It is the issue of fear in the wilderness that links us so immediately through our experiences with the pandemic. This week’s portion illuminates the need for a critical mass of young men who can fight to protect the people, yet the wilderness produces enemies that will ultimately defeat those counted as ready. Fear of the unknown confuses and depresses the biblical community so that ultimately they refuse to accept themselves as capable to enter the land, to embrace the destiny of being a freed people. The pandemic has created terrifying scenes of mass graves, insufficient medical supplies, and mass unemployment. The fear is multiplied by the unrelenting unknown certainty of when we can safely return to the lives we had and expected. ‘WHEN’ can we safely re-engage as dynamic Jewish communities? ‘WHEN’ is the question that must have haunted biblical Israel; yet, they wandered through the barren and arid place following pillars of fire and cloud to calm them. ‘WHEN’ will we calm down?

After counting all the statistics and finding some sense of calm in the Coronavirus wilderness, we will be forced to deal with the same primary theme as the narrative in this text, leadership. BaMidbar/Numbers challenges us with several examples of flawed leaders and the vulnerability of the community. The biblical community that is counted in these opening chapters had been slaves who experienced the trauma of the Exodus, the inexplicable event of Sinai and the chaos of the Golden Calf, but none their leaders, Moses, Aaron and Miriam will enter the land with them. When you are disoriented and terrified by a never before experienced virus and economic collapse, you need leaders who will calm, comfort and offer a vision of hope. Since most of our global Jewish communities are still experiencing the pandemic under a dark cloud of fear, we do not have enough perspective to judge whether our leaders can guide us beyond the crisis which is why the lessons in this book of Torah are important sources of wisdom.

Like ancient Israel, we too will get past this wilderness and find a not yet defined ‘new normal’. We do not know how long we will be wandering, confronted by still changing statistics of infection and death nor the projections future danger in the wilderness of a world without a vaccine nor cure for the coronavirus. So now let us study our past in order to gain perspective for our common future.

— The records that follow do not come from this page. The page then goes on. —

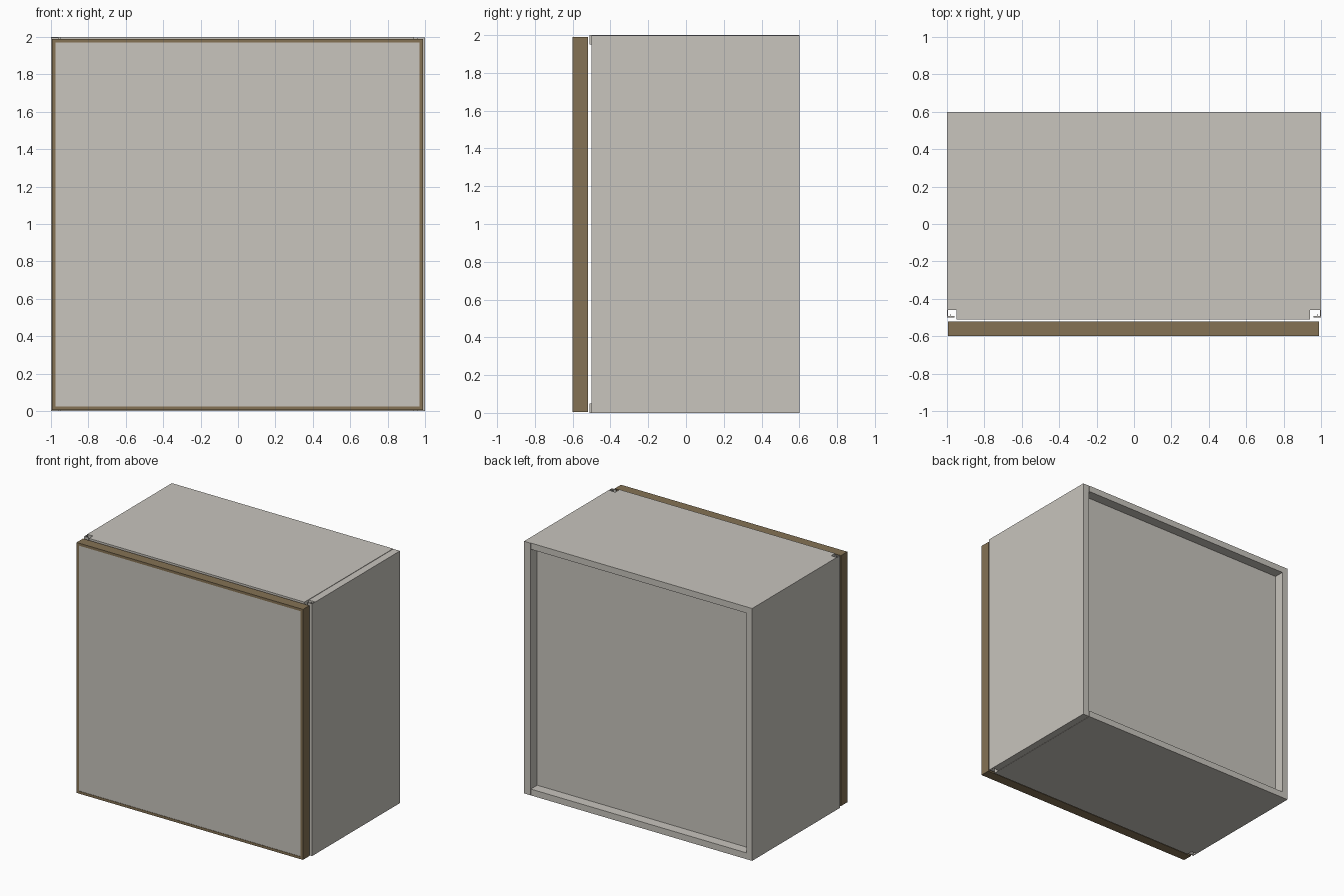
import bpy, bmesh

if "Cube" in bpy.data.objects:
    bpy.data.objects.remove(bpy.data.objects["Cube"])


def material(name, rgb):
    m = bpy.data.materials.new(name)
    m.diffuse_color = (*rgb, 1)
    m.use_nodes = True
    m.node_tree.nodes["Principled BSDF"].inputs["Base Color"].default_value = m.diffuse_color
    return m


GREY = material("warm grey", (0.58, 0.555, 0.51))
BROWN = material("brown edge", (0.235, 0.17, 0.09))


def extrude(name, pts, z0, z1, mat):
    """Vertical prism from a plan outline."""
    bm = bmesh.new()
    face = bm.faces.new([bm.verts.new((x, y, z0)) for x, y in pts])
    res = bmesh.ops.extrude_face_region(bm, geom=[face])
    for v in res["geom"]:
        if isinstance(v, bmesh.types.BMVert):
            v.co.z = z1
    bmesh.ops.recalc_face_normals(bm, faces=bm.faces)
    me = bpy.data.meshes.new(name)
    bm.to_mesh(me)
    bm.free()
    me.materials.append(mat)
    ob = bpy.data.objects.new(name, me)
    bpy.context.collection.objects.link(ob)
    return ob


def box(name, x, y, z, mat):
    return extrude(name, [(x[0], y[0]), (x[1], y[0]), (x[1], y[1]), (x[0], y[1])],
                   z[0], z[1], mat)


# top and bottom panels, notched at the front left corner
plan = [(-0.95, -0.51), (0.94, -0.51), (0.94, 0.6), (-1, 0.6), (-1, -0.46), (-0.95, -0.46)]
extrude("bottom_panel", plan, 0, 0.05, GREY)
extrude("top_panel", plan, 1.95, 2, GREY)

# side panels and back panel
box("left_panel", (-1, -0.95), (-0.46, 0.6), (0.05, 1.95), GREY)
box("right_panel", (0.942, 1), (-0.46, 0.6), (0, 1.998), GREY)
box("back_panel", (-0.95, 0.942), (0.50, 0.52), (0.05, 1.95), GREY)

# folded sheet lips at the two front corners
for side, s in (("left", -1), ("right", 1)):
    lip = [(1, -0.46), (1, -0.50), (0.96, -0.50), (0.96, -0.493),
           (0.98, -0.493), (0.98, -0.48), (0.985, -0.48), (0.985, -0.493),
           (0.995, -0.493), (0.995, -0.46)]
    extrude(side + "_front_lip", [(s * x, y) for x, y in lip], 0, 1.998, GREY)

# door: brown frame around a grey panel
X0, X1, Z0, Z1, W = -0.995, 0.99, 0.005, 1.99, 0.02
DY = (-0.6, -0.52)
box("door_left_edge", (X0, X0 + W), DY, (Z0, Z1), BROWN)
box("door_right_edge", (X1 - W, X1), DY, (Z0, Z1), BROWN)
box("door_bottom_edge", (X0 + W, X1 - W), DY, (Z0, Z0 + W), BROWN)
box("door_top_edge", (X0 + W, X1 - W), DY, (Z1 - W, Z1), BROWN)
box("door_panel", (X0 + W, X1 - W), (-0.597, -0.523), (Z0 + W, Z1 - W), GREY)
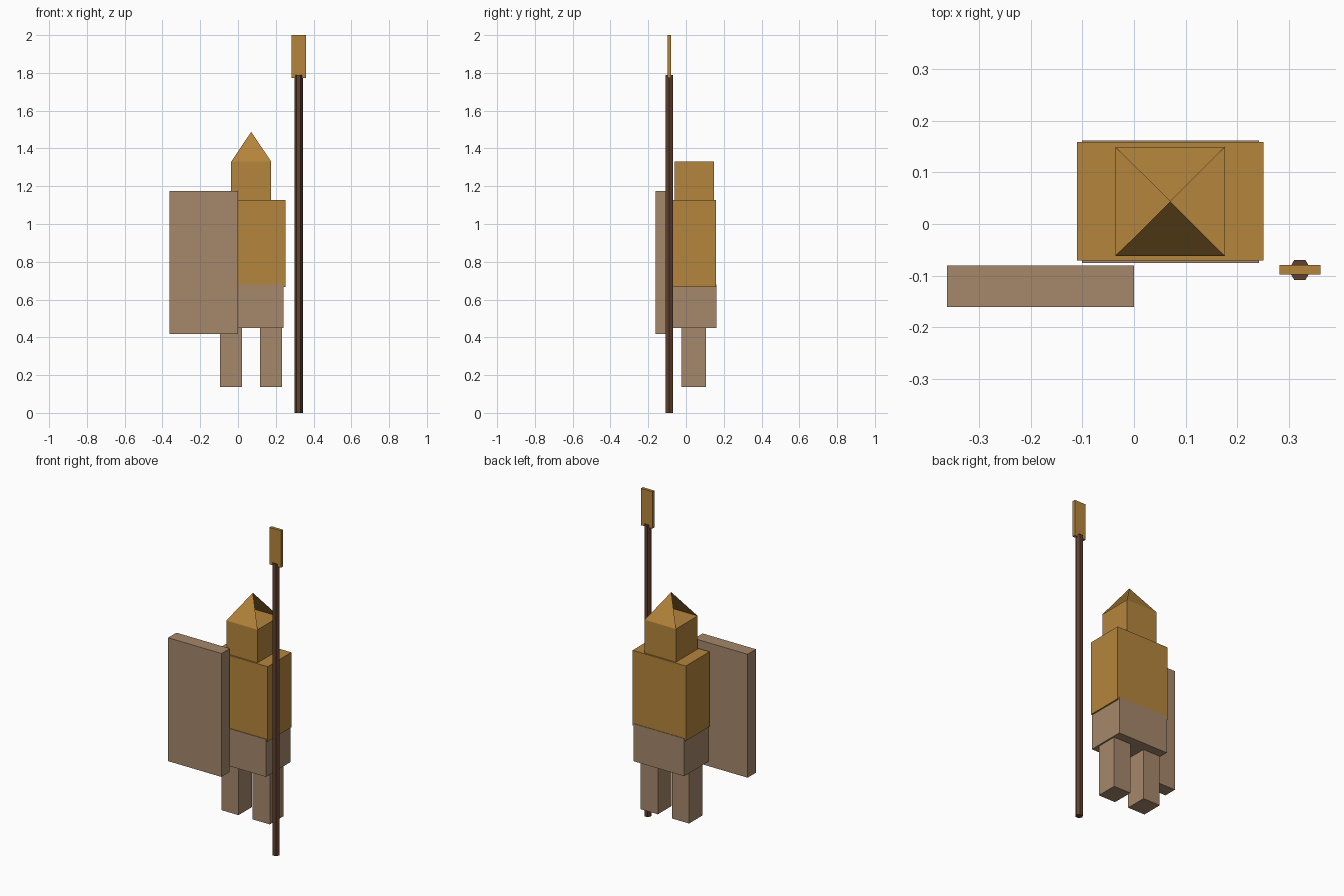
import bpy, bmesh, math

if "Cube" in bpy.data.objects:
    bpy.data.objects.remove(bpy.data.objects["Cube"])


def material(name, rgb):
    m = bpy.data.materials.new(name)
    m.diffuse_color = (*rgb, 1)
    m.use_nodes = True
    m.node_tree.nodes["Principled BSDF"].inputs["Base Color"].default_value = m.diffuse_color
    return m


gold = material("gold", (0.46, 0.235, 0.045))
tan = material("tan", (0.375, 0.245, 0.145))
brown = material("dark brown", (0.115, 0.052, 0.027))


def finish(name, bm, mat):
    me = bpy.data.meshes.new(name)
    bm.to_mesh(me)
    bm.free()
    me.materials.append(mat)
    ob = bpy.data.objects.new(name, me)
    bpy.context.collection.objects.link(ob)
    return ob


def box(name, x, y, z, mat):
    """Box from (min, max) ranges on each axis."""
    bm = bmesh.new()
    bmesh.ops.create_cube(bm, size=1)
    for v in bm.verts:
        v.co = [r[0] + (c + 0.5) * (r[1] - r[0]) for r, c in zip((x, y, z), v.co)]
    return finish(name, bm, mat)


# Body
box("torso", (-0.11, 0.251), (-0.071, 0.159), (0.667, 1.127), gold)
box("hips", (-0.101, 0.242), (-0.075, 0.162), (0.45, 0.68), tan)
for side, x in (("left", -0.096), ("right", 0.116)):
    box(side + "_leg", (x, x + 0.117), (-0.025, 0.107), (0.137, 0.45), tan)

# Head with open-sided peak: only the front and back slopes exist
HX, HY, HZ = (-0.036, 0.176), (-0.062, 0.149), 1.33
box("head", HX, HY, (1.127, HZ), gold)
bm = bmesh.new()
apex = bm.verts.new((sum(HX) / 2, sum(HY) / 2, 1.488))
for y, xs in ((HY[0], HX), (HY[1], HX[::-1])):
    bm.faces.new([bm.verts.new((x, y, HZ)) for x in xs] + [apex])
finish("helmet_peak", bm, gold)

# Shield
box("shield", (-0.362, 0.0), (-0.161, -0.08), (0.418, 1.175), tan)

# Spear: six-sided shaft and flat blade
bm = bmesh.new()
bmesh.ops.create_cone(bm, cap_ends=True, segments=6, radius1=0.022,
                      radius2=0.022, depth=1.79)
# put two corners on the x axis
if max(v.co.x for v in bm.verts) < 0.0215:
    for v in bm.verts:
        v.co.x, v.co.y = v.co.y, -v.co.x
bmesh.ops.translate(bm, verts=bm.verts, vec=(0.321, -0.089, 0.895))
finish("spear_shaft", bm, brown)
box("spear_blade", (0.282, 0.361), (-0.098, -0.079), (1.774, 2.0), gold)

The views and opinions expressed in this article are those of the author(s) and do not necessarily reflect the official policy or position of the World Union for Progressive Judaism (WUPJ).